Pictures paired with source code →
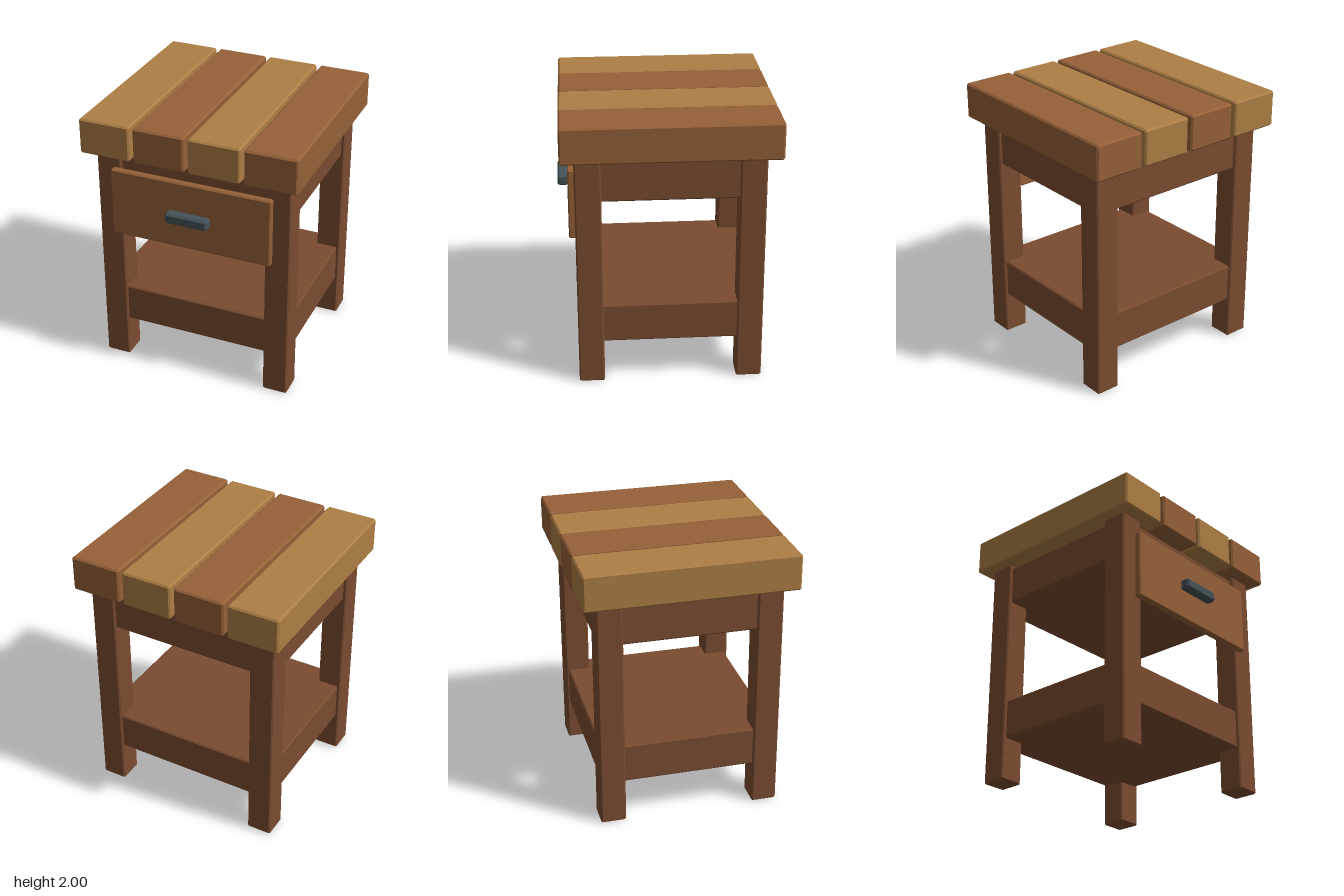
import * as THREE from 'three';
import { ConvexGeometry } from 'three/addons/geometries/ConvexGeometry.js';

const material = (color) => new THREE.MeshStandardMaterial({ color, flatShading: true });

// Box with chamfered edges, given by its [min, max] range on each axis
function chamferBox(name, x, y, z, bevel, mat) {
  const half = [x, y, z].map(([a, b]) => (b - a) / 2);
  const points = [];
  for (const sx of [-1, 1]) for (const sy of [-1, 1]) for (const sz of [-1, 1]) {
    for (let axis = 0; axis < 3; axis++) {
      // each corner becomes three points, one on each adjoining face
      const [px, py, pz] = half.map((h, i) => (i === axis ? h : h - bevel));
      points.push(new THREE.Vector3(sx * px, sy * py, sz * pz));
    }
  }
  const mesh = new THREE.Mesh(new ConvexGeometry(points), mat);
  mesh.position.set((x[0] + x[1]) / 2, (y[0] + y[1]) / 2, (z[0] + z[1]) / 2);
  mesh.name = name;
  return mesh;
}

export function createModel() {
  const model = new THREE.Group();
  model.name = 'nightstand';
  const lightWood = material(0xae7e45);
  const midWood = material(0x966138);
  const darkWood = material(0x7b4c30);
  const metal = material(0x455358);

  // Tabletop planks in alternating wood
  const planks = new THREE.Group();
  planks.name = 'tabletop';
  for (let i = 0; i < 4; i++) {
    const x = -0.813 + i * 0.413;
    planks.add(chamferBox('plank', [x, x + 0.384], [1.735, 2], [-0.78, 0.757], 0.012,
      i % 2 ? midWood : lightWood));
  }
  model.add(planks);

  // Four square legs
  for (const side of [-1, 1]) {
    for (const [end, z] of [['front', 0.567], ['back', -0.585]]) {
      model.add(chamferBox(end + (side > 0 ? 'Left' : 'Right') + 'Leg',
        [side * 0.642 - 0.093, side * 0.642 + 0.093], [0, 1.74], [z - 0.093, z + 0.093], 0.01, darkWood));
    }
  }

  // Solid drawer case and lower shelf, set slightly in from the legs
  model.add(chamferBox('drawerCase', [-0.71, 0.71], [1.42, 1.715], [-0.658, 0.637], 0.01, darkWood));
  model.add(chamferBox('lowerShelf', [-0.71, 0.71], [0.317, 0.61], [-0.658, 0.637], 0.01, darkWood));

  // Drawer front and its pull
  model.add(chamferBox('drawerFront', [-0.61, 0.605], [1.1, 1.62], [0.65, 0.705], 0.01, midWood));
  model.add(chamferBox('drawerHandle', [-0.162, 0.158], [1.32, 1.4], [0.702, 0.78], 0.014, metal));

  return model;
}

The task →
From the opening line of the entries, copy each line exactly until the line with "const points = [];", which is copied as well; leave out pictures.

Task output →
import * as THREE from 'three';
import { ConvexGeometry } from 'three/addons/geometries/ConvexGeometry.js';

const material = (color) => new THREE.MeshStandardMaterial({ color, flatShading: true });

// Box with chamfered edges, given by its [min, max] range on each axis
function chamferBox(name, x, y, z, bevel, mat) {
  const half = [x, y, z].map(([a, b]) => (b - a) / 2);
  const points = [];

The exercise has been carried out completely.